I managed to do this by the time the great A.B. returned to the place where he last had seen the fierce nihilist.
He stood there staring with disbelief at the vacant desk.
Then he wrinkled his huge brow and went slowly out of the room.
He had a somewhat goggle-eyed expression.
He had been "seeing things".
The Hetman's "ideas" for news stories or editorial campaigns were by no means always fruitless or lacking in merit.
He campaigned successfully for the riddance of "Death Avenue" and also brought about the ending of pollution of metropolitan beaches by sewage.
He exposed the bucket-shop racket with the able assistance of two excellent reporters, Nat Ferber and Carl Helm.
In the conduct of these and many other campaigns, the Hetman proved to be a much abler journalist than his critics allowed.
It seems to me now, in a long backward glance, that many of the Hetman's conceits and odd actions- together with his grim posture when brandishing the hatchet in the name of Mr Hearst- were keyed with the tragedy which was to close over him one day.
Alone, rejected on every hand, divorced, and in financial trouble, he leaped from an eleventh-floor window of the Abbey Hotel in 1937.

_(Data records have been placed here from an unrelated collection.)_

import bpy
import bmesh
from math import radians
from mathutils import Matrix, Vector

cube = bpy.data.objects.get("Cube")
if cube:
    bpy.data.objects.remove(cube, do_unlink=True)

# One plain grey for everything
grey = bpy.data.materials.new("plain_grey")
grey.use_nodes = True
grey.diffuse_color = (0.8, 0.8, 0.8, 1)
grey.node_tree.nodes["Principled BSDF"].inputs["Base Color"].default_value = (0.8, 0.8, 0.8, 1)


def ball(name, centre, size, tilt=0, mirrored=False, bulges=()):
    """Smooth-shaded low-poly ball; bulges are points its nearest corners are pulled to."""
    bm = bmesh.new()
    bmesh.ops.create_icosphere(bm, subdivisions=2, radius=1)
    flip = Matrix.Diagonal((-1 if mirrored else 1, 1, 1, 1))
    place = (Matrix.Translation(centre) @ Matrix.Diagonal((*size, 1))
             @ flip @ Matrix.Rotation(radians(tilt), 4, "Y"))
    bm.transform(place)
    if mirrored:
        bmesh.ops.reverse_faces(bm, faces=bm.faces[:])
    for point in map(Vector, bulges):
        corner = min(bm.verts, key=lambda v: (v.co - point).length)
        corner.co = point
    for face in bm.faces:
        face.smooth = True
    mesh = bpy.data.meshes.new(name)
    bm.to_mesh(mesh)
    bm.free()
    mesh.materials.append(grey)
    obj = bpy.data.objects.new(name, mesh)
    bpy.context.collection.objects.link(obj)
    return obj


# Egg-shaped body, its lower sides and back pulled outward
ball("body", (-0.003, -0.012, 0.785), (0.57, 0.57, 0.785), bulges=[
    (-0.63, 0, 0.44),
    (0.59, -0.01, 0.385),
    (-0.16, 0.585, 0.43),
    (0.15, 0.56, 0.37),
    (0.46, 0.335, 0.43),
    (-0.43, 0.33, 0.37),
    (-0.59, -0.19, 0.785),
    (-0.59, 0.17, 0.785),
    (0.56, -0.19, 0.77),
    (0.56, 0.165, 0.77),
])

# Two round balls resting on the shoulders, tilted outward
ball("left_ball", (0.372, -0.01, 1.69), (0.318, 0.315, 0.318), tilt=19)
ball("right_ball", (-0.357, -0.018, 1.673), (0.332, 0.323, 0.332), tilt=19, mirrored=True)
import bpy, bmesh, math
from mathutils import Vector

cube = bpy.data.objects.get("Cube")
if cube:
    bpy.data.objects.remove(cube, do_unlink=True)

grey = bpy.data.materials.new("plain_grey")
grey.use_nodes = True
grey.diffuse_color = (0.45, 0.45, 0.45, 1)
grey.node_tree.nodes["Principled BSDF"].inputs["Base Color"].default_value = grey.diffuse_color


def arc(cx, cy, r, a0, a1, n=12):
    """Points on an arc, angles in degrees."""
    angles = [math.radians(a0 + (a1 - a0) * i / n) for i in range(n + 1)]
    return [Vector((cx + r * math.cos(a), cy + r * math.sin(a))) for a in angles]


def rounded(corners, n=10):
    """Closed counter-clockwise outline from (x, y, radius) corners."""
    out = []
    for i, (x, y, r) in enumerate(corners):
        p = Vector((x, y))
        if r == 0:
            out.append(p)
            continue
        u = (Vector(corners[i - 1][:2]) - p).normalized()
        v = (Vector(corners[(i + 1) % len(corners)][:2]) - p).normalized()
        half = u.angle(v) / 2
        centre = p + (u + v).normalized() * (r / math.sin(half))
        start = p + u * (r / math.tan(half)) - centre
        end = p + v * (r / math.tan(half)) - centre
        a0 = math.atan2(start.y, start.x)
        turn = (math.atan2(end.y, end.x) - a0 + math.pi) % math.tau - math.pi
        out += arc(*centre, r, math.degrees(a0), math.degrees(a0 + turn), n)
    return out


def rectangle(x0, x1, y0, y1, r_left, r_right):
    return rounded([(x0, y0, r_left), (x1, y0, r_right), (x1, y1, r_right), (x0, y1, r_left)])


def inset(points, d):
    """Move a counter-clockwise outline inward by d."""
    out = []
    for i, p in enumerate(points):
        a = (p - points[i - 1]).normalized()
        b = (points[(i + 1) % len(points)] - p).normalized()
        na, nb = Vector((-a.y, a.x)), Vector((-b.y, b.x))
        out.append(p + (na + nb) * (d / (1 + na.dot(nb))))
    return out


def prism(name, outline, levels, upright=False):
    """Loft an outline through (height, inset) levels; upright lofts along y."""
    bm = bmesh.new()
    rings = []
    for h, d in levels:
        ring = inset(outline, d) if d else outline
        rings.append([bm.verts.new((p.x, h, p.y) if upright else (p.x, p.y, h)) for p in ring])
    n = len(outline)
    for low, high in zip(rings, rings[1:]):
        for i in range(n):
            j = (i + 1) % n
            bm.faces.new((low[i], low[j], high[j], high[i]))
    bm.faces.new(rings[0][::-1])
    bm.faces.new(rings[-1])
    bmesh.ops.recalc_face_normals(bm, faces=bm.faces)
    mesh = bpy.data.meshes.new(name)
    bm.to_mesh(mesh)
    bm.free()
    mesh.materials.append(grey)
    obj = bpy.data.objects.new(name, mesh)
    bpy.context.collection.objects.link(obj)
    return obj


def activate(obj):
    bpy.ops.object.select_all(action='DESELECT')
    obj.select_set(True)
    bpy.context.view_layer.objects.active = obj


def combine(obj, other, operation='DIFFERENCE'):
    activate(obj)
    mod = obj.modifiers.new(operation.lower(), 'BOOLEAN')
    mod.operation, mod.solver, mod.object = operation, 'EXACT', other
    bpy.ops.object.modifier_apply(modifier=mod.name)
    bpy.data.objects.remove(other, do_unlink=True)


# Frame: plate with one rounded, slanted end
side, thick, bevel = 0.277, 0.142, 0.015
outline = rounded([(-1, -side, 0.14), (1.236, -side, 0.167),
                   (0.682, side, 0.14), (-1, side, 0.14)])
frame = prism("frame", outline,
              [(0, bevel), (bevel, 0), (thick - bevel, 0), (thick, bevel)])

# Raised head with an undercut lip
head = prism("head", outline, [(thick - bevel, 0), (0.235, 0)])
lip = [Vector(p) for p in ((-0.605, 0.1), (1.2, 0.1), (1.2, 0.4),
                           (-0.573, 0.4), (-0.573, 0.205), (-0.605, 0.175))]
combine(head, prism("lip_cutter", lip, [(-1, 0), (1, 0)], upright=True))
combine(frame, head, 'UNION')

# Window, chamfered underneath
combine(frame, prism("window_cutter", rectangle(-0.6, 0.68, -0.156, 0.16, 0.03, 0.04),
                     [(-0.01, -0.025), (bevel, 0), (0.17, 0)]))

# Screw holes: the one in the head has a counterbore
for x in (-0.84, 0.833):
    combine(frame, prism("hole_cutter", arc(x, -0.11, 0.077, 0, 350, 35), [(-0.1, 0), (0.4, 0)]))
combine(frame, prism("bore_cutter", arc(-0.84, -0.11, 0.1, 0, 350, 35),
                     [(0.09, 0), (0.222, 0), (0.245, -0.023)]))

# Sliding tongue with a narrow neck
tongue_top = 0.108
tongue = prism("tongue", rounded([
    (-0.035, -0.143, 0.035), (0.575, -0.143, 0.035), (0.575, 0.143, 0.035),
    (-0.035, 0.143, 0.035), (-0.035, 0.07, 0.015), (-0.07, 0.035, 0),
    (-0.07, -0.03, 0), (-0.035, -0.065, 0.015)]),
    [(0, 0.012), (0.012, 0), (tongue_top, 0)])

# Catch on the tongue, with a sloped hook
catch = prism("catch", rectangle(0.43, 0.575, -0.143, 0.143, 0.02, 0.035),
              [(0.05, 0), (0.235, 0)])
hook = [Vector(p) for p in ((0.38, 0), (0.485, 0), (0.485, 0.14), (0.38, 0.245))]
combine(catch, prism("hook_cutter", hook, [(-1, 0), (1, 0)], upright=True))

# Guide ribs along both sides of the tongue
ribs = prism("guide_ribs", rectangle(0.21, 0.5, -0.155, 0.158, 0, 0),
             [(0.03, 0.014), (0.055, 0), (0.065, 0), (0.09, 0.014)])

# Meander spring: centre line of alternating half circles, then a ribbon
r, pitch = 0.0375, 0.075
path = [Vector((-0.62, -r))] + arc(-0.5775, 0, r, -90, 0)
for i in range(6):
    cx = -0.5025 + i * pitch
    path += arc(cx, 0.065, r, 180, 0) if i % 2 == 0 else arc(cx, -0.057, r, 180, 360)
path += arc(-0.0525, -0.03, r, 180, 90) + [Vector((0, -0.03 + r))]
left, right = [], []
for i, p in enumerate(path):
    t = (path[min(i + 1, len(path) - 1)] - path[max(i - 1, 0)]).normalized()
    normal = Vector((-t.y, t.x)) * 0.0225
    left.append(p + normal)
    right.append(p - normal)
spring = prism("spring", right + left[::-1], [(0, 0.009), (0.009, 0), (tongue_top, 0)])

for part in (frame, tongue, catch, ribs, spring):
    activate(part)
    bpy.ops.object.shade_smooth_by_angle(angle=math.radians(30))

One finds it difficult to pass censure on the lonely figure who waited for days for a saving word from his zealously served idol, W.R.
Hearst.